Predator vs. Prey: Garter Snake vs. Toad

By | June 1, 2013
From Xplor: June/July 2013

The struggle to survive isn't always a fair fight. Here's what separates nature's winners from its losers.

Jumbo Jaws

Special jaw bones allow a snake to stretch its mouth around prey that's much larger than the snake's head. If you had this ability, you could swallow watermelons whole. Predator vs. Prey: Eastern garter snake vs. American toad

Backward Biter

A garter snake’s teeth point backwards. Once the snake bites down, the only direction prey can move is toward the snake’s tummy.

Whiz Bomb

Predators get a nasty surprise when they catch a toad: The toad pees on them. This tinkle attack makes many animals seek a less disgusting dinner.

Poisonous Sweat

Toads don’t cause warts, but their skin oozes poison. A mouthful of toad toxin can make a predator’s heart flutter and, in extreme cases, quit beating altogether.

More Than a Mouthful

When threatened, toads gulp air to swell up like warty balloons. This makes toads too fat for some predators to swallow.

And the winner is...

Garter snakes are immune to toad toxin, and they can open their toad-holes wide enough to swallow even fat amphibians. If the garter grabs hold, the toad won’t be hoppy.
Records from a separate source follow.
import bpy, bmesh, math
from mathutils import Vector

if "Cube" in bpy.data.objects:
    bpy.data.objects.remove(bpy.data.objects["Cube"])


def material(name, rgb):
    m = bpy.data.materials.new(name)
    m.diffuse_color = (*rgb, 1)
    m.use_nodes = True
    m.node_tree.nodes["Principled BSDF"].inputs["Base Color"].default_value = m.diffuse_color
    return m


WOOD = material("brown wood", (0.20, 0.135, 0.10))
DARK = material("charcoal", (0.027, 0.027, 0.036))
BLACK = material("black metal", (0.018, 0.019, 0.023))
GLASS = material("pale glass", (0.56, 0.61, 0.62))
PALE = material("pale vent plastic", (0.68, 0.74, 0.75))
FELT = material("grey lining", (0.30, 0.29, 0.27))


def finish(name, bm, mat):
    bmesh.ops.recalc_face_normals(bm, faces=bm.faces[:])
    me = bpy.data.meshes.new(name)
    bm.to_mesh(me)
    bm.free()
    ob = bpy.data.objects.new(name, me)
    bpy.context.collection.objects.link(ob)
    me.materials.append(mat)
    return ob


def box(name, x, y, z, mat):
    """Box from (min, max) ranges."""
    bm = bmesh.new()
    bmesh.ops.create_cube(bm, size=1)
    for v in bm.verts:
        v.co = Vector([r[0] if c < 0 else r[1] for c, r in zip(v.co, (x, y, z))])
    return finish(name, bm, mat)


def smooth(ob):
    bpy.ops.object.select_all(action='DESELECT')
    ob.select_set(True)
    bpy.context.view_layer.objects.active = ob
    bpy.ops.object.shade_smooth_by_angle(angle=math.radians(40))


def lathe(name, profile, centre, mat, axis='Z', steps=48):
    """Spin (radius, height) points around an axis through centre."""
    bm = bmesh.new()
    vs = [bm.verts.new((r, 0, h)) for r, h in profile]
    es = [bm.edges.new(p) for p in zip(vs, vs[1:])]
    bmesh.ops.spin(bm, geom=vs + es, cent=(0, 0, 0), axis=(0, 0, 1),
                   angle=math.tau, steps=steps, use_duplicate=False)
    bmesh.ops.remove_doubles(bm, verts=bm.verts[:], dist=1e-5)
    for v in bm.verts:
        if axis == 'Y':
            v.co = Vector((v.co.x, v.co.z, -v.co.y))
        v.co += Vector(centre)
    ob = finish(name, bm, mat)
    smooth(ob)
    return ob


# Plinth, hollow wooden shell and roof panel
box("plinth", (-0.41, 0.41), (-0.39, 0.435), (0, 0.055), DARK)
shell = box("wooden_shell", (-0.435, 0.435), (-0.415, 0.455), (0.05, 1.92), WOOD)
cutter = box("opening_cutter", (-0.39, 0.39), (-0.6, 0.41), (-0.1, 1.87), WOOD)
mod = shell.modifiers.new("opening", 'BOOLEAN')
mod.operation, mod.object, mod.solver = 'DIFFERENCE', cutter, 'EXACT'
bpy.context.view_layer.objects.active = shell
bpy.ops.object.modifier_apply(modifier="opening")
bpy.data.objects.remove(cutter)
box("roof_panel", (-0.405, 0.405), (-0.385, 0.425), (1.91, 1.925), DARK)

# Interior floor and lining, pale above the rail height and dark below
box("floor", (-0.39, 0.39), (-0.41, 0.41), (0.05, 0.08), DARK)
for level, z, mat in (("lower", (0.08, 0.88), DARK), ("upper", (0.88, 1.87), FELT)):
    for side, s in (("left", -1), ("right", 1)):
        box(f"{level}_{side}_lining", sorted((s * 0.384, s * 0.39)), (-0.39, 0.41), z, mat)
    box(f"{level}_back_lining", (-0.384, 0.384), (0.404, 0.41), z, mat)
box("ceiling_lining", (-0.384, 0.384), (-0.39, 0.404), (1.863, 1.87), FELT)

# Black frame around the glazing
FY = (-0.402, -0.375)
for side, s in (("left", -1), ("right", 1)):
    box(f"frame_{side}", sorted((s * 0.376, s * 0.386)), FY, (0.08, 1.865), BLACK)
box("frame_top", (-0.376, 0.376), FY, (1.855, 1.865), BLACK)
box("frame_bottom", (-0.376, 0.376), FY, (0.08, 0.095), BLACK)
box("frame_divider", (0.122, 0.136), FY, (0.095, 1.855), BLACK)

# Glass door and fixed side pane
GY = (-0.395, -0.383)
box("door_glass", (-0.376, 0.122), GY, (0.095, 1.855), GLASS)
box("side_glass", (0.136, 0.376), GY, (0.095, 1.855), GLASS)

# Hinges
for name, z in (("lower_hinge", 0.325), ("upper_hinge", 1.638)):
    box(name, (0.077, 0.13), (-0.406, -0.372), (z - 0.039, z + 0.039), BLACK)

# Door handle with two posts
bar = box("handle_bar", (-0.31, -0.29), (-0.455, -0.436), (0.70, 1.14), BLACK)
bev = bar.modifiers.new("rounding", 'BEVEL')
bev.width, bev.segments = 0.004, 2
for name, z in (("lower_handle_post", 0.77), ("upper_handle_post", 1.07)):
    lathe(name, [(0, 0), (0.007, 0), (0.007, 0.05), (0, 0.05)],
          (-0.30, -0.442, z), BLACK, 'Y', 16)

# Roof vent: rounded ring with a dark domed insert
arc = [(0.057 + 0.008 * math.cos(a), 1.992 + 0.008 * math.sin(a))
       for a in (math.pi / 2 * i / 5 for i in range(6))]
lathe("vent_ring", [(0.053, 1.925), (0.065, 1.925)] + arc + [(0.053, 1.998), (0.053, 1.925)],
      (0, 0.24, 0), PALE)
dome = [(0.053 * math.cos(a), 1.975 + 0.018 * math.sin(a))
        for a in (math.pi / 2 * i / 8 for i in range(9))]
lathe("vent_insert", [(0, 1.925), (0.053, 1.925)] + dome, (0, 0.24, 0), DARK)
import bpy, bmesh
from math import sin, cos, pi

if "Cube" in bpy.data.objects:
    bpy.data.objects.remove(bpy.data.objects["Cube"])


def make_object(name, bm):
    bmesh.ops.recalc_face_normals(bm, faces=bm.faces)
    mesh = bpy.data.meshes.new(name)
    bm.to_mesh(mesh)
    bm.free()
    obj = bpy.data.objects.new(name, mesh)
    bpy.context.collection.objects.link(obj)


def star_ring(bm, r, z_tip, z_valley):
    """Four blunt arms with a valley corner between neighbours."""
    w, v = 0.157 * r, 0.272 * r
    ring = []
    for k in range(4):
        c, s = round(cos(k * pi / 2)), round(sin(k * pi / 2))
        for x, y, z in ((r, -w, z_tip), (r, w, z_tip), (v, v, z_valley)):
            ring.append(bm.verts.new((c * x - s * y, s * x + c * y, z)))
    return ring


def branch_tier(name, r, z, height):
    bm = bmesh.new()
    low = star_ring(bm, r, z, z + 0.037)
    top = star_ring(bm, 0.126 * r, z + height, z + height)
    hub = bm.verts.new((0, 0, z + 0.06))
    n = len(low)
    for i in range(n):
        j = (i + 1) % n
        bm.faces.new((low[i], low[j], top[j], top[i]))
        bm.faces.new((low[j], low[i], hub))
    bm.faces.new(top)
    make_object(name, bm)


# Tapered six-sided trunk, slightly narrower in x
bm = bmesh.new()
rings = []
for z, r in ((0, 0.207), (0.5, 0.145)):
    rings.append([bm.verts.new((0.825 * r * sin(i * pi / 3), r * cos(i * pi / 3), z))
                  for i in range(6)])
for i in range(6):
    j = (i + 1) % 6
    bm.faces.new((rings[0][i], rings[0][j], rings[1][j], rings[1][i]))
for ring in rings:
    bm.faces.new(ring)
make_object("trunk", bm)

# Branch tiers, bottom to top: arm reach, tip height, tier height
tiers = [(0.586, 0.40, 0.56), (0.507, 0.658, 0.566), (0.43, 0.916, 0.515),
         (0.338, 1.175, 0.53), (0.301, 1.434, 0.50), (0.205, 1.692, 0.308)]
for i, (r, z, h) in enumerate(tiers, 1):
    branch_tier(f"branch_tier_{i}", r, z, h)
In fact, it may never be hoppy again.

And More...

This Issue's Staff

David Besenger
Les Fortenberry
Karen Hudson
Regina Knauer
Noppadol Paothong
Marci Porter
Mark Raithel
Laura Scheuler
Matt Seek
Tim Smith
David Stonner
Nichole LeClair Terrill
Stephanie Thurber
Cliff White